Stored dataset items
□ □ □ □ □

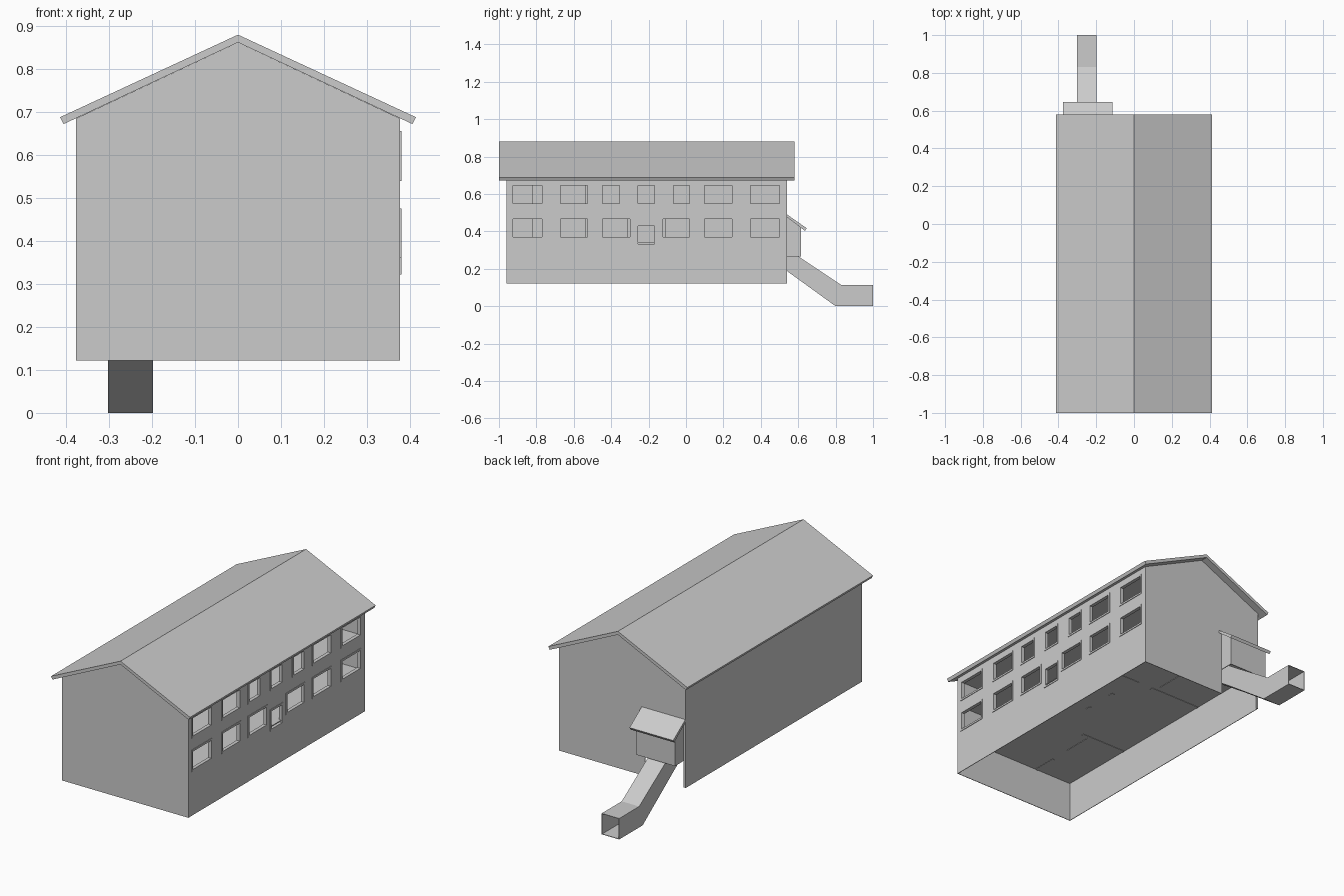
import bpy, bmesh

if "Cube" in bpy.data.objects:
    bpy.data.objects.remove(bpy.data.objects["Cube"])

grey = bpy.data.materials.new("plain grey")
grey.diffuse_color = (0.6, 0.6, 0.6, 1)
grey.use_nodes = True
grey.node_tree.nodes["Principled BSDF"].inputs["Base Color"].default_value = grey.diffuse_color


def finish(name, bm):
    bmesh.ops.recalc_face_normals(bm, faces=bm.faces)
    me = bpy.data.meshes.new(name)
    bm.to_mesh(me)
    bm.free()
    me.materials.append(grey)
    ob = bpy.data.objects.new(name, me)
    bpy.context.collection.objects.link(ob)
    return ob


def add_box(bm, x0, x1, y0, y1, z0, z1):
    vs = bmesh.ops.create_cube(bm, size=1)["verts"]
    for v in vs:
        v.co = ((x0 + x1) / 2 + v.co.x * (x1 - x0),
                (y0 + y1) / 2 + v.co.y * (y1 - y0),
                (z0 + z1) / 2 + v.co.z * (z1 - z0))


def boxes(name, items):
    bm = bmesh.new()
    for b in items:
        add_box(bm, *b)
    return finish(name, bm)


def prism(name, pts, axis, a, b):
    """Extrude a 2D outline (other axis, z) from a to b along axis."""
    bm = bmesh.new()
    place = (lambda p, t: (t, p[0], p[1])) if axis == "x" else (lambda p, t: (p[0], t, p[1]))
    rings = [[bm.verts.new(place(p, t)) for p in pts] for t in (a, b)]
    n = len(pts)
    bm.faces.new(rings[0])
    bm.faces.new(rings[1])
    for i in range(n):
        j = (i + 1) % n
        bm.faces.new((rings[0][i], rings[0][j], rings[1][j], rings[1][i]))
    return finish(name, bm)


def cut(ob, cutter):
    m = ob.modifiers.new("cut", "BOOLEAN")
    m.operation, m.object, m.solver = "DIFFERENCE", cutter, "EXACT"
    bpy.context.view_layer.objects.active = ob
    bpy.ops.object.modifier_apply(modifier=m.name)
    bpy.data.objects.remove(cutter)


W, Y0, Y1, Z0, ZE, ZR, T = 0.377, -0.961, 0.541, 0.122, 0.685, 0.862, 0.003
ZF = 0.34  # underside of the ground floor
F = 0.01   # window frame width

# window openings: (y range, z range)
small = [(-0.446, -0.355), (-0.256, -0.168), (-0.067, 0.02)]
wide = [(-0.924, -0.770), (-0.67, -0.527), (0.1, 0.247), (0.345, 0.499)]
windows = [(a, b, 0.550, 0.646) for a, b in wide + small]
windows += [(a, b, 0.370, 0.466) for a, b in wide + [(-0.446, -0.30), (-0.123, 0.02)]]
windows += [(-0.256, -0.168, 0.332, 0.428)]

# walls
gable = [(-W, Z0), (W, Z0), (W, ZE), (0, ZR), (-W, ZE)]
prism("front_wall", gable, "y", Y0, Y0 + T)
back = prism("back_wall", gable, "y", Y1 - T, Y1)
cut(back, boxes("back_cutter", [(-0.365, -0.135, 0.45, 0.6, 0.05, 0.45)]))
boxes("left_wall", [(-W, -W + T, Y0 + T, Y1 - T, Z0, ZE)])
right = boxes("right_wall", [(W - T, W, Y0 + T, Y1 - T, Z0, ZE)])
cut(right, boxes("window_cutter", [(W - 0.1, W + 0.1, a - F / 2, b + F / 2, c - F / 2, d + F / 2)
                                   for a, b, c, d in windows]))

# window frames
frames = []
for a, b, c, d in windows:
    x0, x1 = W - 0.016, W + 0.003
    frames += [(x0, x1, a - F, a, c - F, d + F), (x0, x1, b, b + F, c - F, d + F),
               (x0, x1, a, b, c - F, c), (x0, x1, a, b, d, d + F)]
boxes("window_frames", frames)

# roof
prism("roof", [(-0.414, 0.688), (0, 0.88), (0.414, 0.688), (0.406, 0.672),
               (0, ZR), (-0.406, 0.672)], "y", -1.0, 0.58)

# floors and ceiling
xi = W - T
for name, z in (("ground_floor", ZF), ("upper_floor", 0.525), ("ceiling", 0.672)):
    boxes(name, [(-xi, xi, Y0 + T, Y1 - T, z, z + 0.004)])

# room partitions, starting at the floor
P = 0.008
along_y = [(-0.15, Y0 + T, -0.82), (-0.15, -0.706, -0.53), (-0.1, 0.1, 0.28),
           (0.05, -0.316, -0.285), (0.05, -0.14, -0.106)]
along_x = [(-0.53, -xi, -0.1), (0.06, -xi, -0.065), (0.06, 0.02, 0.16)]
boxes("partitions",
      [(x - P, x + P, a, b, ZF - 0.002, 0.673) for x, a, b in along_y] +
      [(a, b, y - P, y + P, ZF - 0.002, 0.673) for y, a, b in along_x])

# rear entry bay: two cheeks, a face and a sloped roof
cheek = [(Y1, 0.265), (0.615, 0.265), (0.615, 0.425), (Y1, 0.478)]
prism("bay_left_cheek", cheek, "x", -0.365, -0.361)
prism("bay_right_cheek", cheek, "x", -0.137, -0.133)
boxes("bay_face", [(-0.361, -0.137, 0.611, 0.615, 0.265, 0.428)])
prism("bay_roof", [(Y1, 0.49), (0.645, 0.417), (0.636, 0.403), (Y1, 0.475)],
      "x", -0.375, -0.115)

# chute: hollow bent tube running from under the floor to the ground
top = [(0.49, 0.342), (0.61, 0.26), (0.83, 0.113), (1.0, 0.113)]
bottom = [(0.33, 0.335), (0.54, 0.188), (0.80, 0.0), (1.0, 0.0)]
C = 0.003
prism("chute_top", top + [(y, z - C) for y, z in reversed(top)], "x", -0.3, -0.2)
prism("chute_bottom", bottom + [(y, z + C) for y, z in reversed(bottom)], "x", -0.3, -0.2)
side = top + bottom[::-1]
prism("chute_left_side", side, "x", -0.302, -0.299)
prism("chute_right_side", side, "x", -0.201, -0.198)
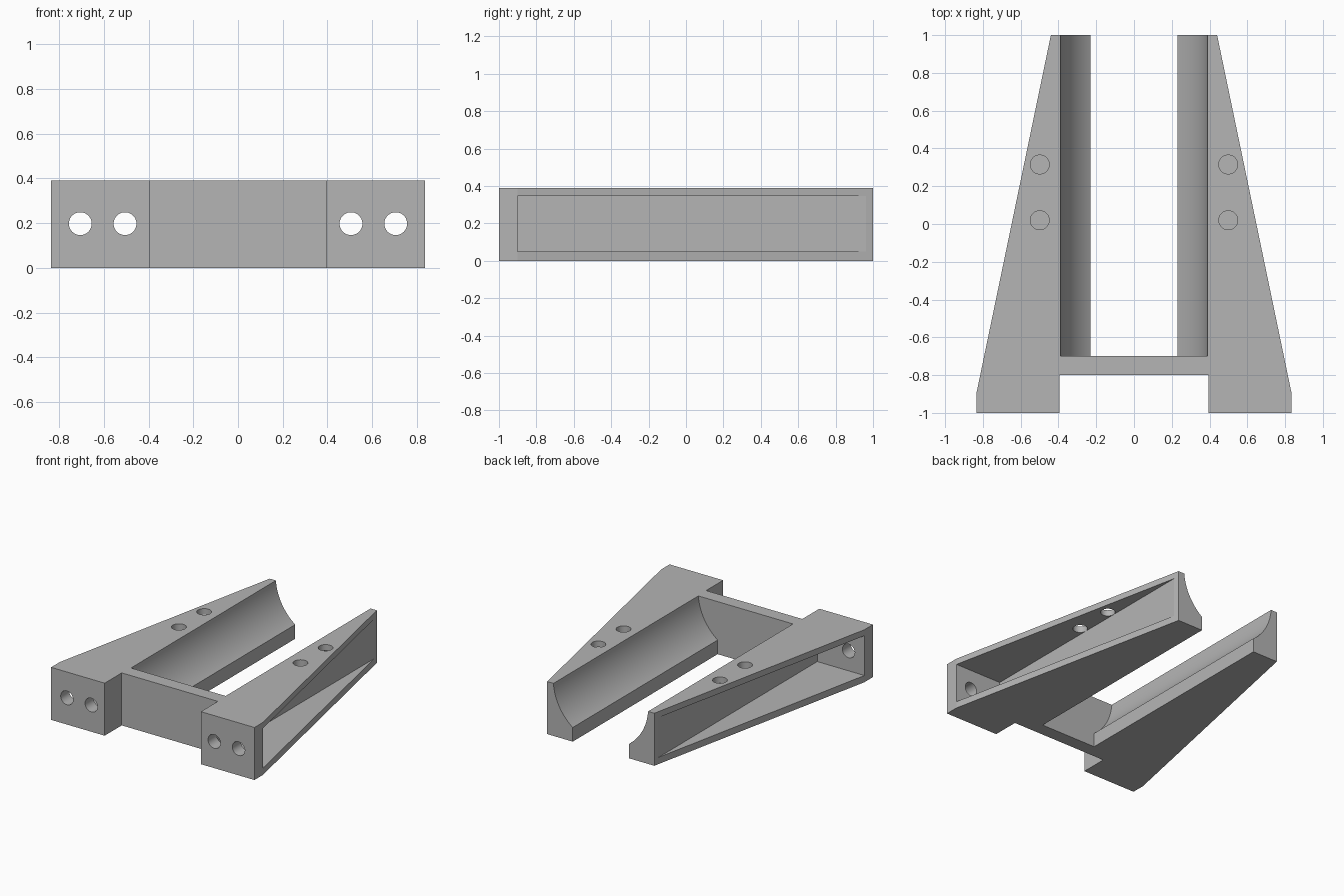
import bpy, bmesh, math
from mathutils import Matrix, Vector

if "Cube" in bpy.data.objects:
    bpy.data.objects.remove(bpy.data.objects["Cube"], do_unlink=True)

HEIGHT = 0.39

grey = bpy.data.materials.new("plain grey")
grey.use_nodes = True
grey.diffuse_color = (0.46, 0.46, 0.46, 1)
grey.node_tree.nodes["Principled BSDF"].inputs["Base Color"].default_value = (0.46, 0.46, 0.46, 1)


def make_object(name, bm):
    bmesh.ops.recalc_face_normals(bm, faces=bm.faces)
    mesh = bpy.data.meshes.new(name)
    bm.to_mesh(mesh)
    bm.free()
    obj = bpy.data.objects.new(name, mesh)
    bpy.context.collection.objects.link(obj)
    mesh.materials.append(grey)
    return obj


def prism(name, outline, height):
    bm = bmesh.new()
    face = bm.faces.new([bm.verts.new((x, y, 0)) for x, y in outline])
    top = bmesh.ops.extrude_face_region(bm, geom=[face])["geom"]
    bmesh.ops.translate(bm, vec=(0, 0, height),
                        verts=[v for v in top if isinstance(v, bmesh.types.BMVert)])
    return make_object(name, bm)


def box(name, low, high):
    low, high = Vector(low), Vector(high)
    bm = bmesh.new()
    matrix = Matrix.Translation((low + high) / 2) @ Matrix.Diagonal((*(high - low), 1))
    bmesh.ops.create_cube(bm, size=1, matrix=matrix)
    return make_object(name, bm)


def cylinder(name, start, end, radius, segments=64):
    start, end = Vector(start), Vector(end)
    axis = end - start
    bm = bmesh.new()
    matrix = Matrix.Translation((start + end) / 2) @ axis.to_track_quat("Z", "Y").to_matrix().to_4x4()
    bmesh.ops.create_cone(bm, cap_ends=True, segments=segments, radius1=radius,
                          radius2=radius, depth=axis.length, matrix=matrix)
    return make_object(name, bm)


def cut(target, cutter):
    cutter.hide_render = True
    mod = target.modifiers.new("cut", "BOOLEAN")
    mod.operation = "DIFFERENCE"
    mod.solver = "EXACT"
    mod.object = cutter
    bpy.context.view_layer.objects.active = target
    bpy.ops.object.modifier_apply(modifier=mod.name)
    bpy.data.objects.remove(cutter, do_unlink=True)


# Frame: two tapered rails joined by a crossbar
half = [(0.395, -0.8), (0.395, -1), (0.835, -1), (0.835, -0.9),
        (0.44, 1), (0.23, 1), (0.23, -0.7)]
outline = half + [(-x, y) for x, y in reversed(half)]
frame = prism("mounting_frame", outline, HEIGHT)

# Round cradle between the rails
cut(frame, cylinder("cradle_cutter", (0, -0.7, 0.42), (0, 1.2, 0.42), 0.39, 128))

for side in (-1, 1):
    # Side pocket, open outwards
    xs = sorted((side * 0.448, side * 1.1))
    cut(frame, box("pocket_cutter", (xs[0], -0.9, 0.05), (xs[1], 1.1, 0.345)))
    # Bolt holes through the front wall
    for x in (0.505, 0.705):
        cut(frame, cylinder("front_hole_cutter", (side * x, -1.1, 0.198),
                            (side * x, -0.85, 0.198), 0.051))
    # Bolt holes through the top plate
    for y in (0.02, 0.315):
        cut(frame, cylinder("top_hole_cutter", (side * 0.499, y, 0.3),
                            (side * 0.499, y, 0.5), 0.05))

# Smooth the curved faces only
bpy.ops.object.select_all(action="DESELECT")
frame.select_set(True)
bpy.context.view_layer.objects.active = frame
bpy.ops.object.shade_smooth_by_angle(angle=math.radians(9))
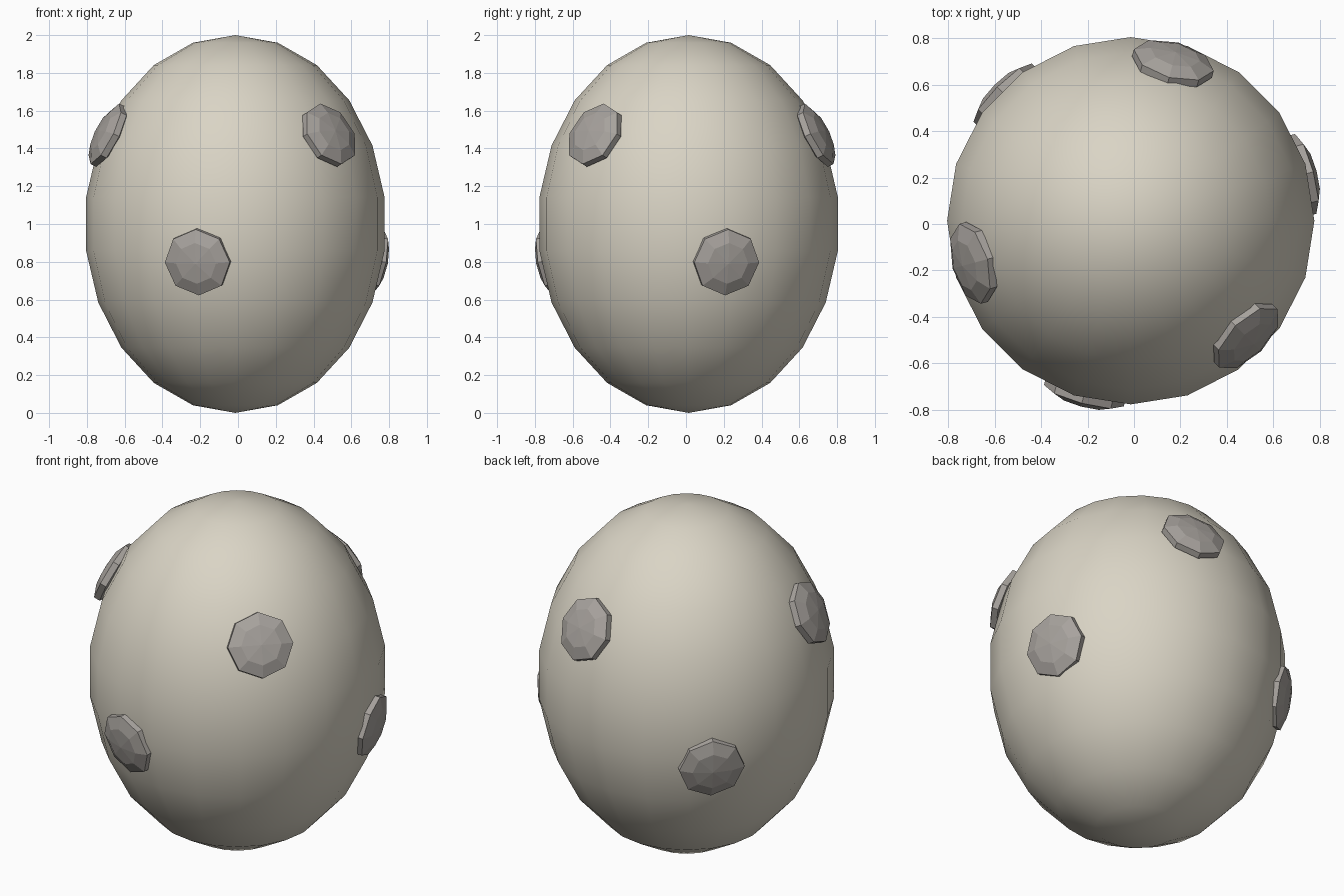
import bpy
from math import radians, cos, sin
from mathutils import Matrix, Vector

cube = bpy.data.objects.get("Cube")
if cube:
    bpy.data.objects.remove(cube, do_unlink=True)


def material(name, rgb):
    mat = bpy.data.materials.new(name)
    mat.use_nodes = True
    mat.diffuse_color = (*rgb, 1)
    mat.node_tree.nodes["Principled BSDF"].inputs["Base Color"].default_value = (*rgb, 1)
    return mat


cream = material("cream_shell", (0.70, 0.66, 0.56))
grey = material("warm_grey_spot", (0.39, 0.365, 0.34))

# The shell sits slightly off the axis so that shell and spots are centred together
CENTRE = Vector((-0.014, 0.014, 1.0))


def ball(name, segments, rings, matrix, mat):
    bpy.ops.mesh.primitive_uv_sphere_add(segments=segments, ring_count=rings, radius=1)
    obj = bpy.context.object
    obj.name = name
    obj.data.transform(matrix)
    obj.data.materials.append(mat)
    return obj


# Egg shell: smooth, taller than wide
shell = ball("egg_shell", 20, 11, Matrix.Diagonal((0.798, 0.798, 1, 1)), cream)
shell.location = CENTRE
for poly in shell.data.polygons:
    poly.use_smooth = True


# Spots: faceted flattened balls half sunk in the shell, facing outward
def spot(name, azimuth, tilt, reach, height):
    a, e = radians(azimuth), radians(tilt)
    out = Vector((cos(e) * cos(a), cos(e) * sin(a), sin(e)))
    side = Vector((-sin(a), cos(a), 0))
    turn = Matrix((side, out.cross(side), out)).transposed().to_4x4()
    obj = ball(name, 8, 5, turn @ Matrix.Diagonal((0.187, 0.187, 0.056, 1)), grey)
    obj.location = CENTRE + Vector((reach * cos(a), reach * sin(a), height))


# Two staggered rings of three spots
for i in range(3):
    spot(f"lower_spot_{i + 1}", 15 + 120 * i, -11, 0.762, -0.20)
    spot(f"upper_spot_{i + 1}", 75 + 120 * i, 26, 0.70, 0.47)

□ □ □ □ □

What needs to be done: Scan the lines above, and whenever one holds the string "remove", copy it.

Finished exercise:
    bpy.data.objects.remove(bpy.data.objects["Cube"])
    bpy.data.objects.remove(cutter)
    bpy.data.objects.remove(bpy.data.objects["Cube"], do_unlink=True)
    bpy.data.objects.remove(cutter, do_unlink=True)
    bpy.data.objects.remove(cube, do_unlink=True)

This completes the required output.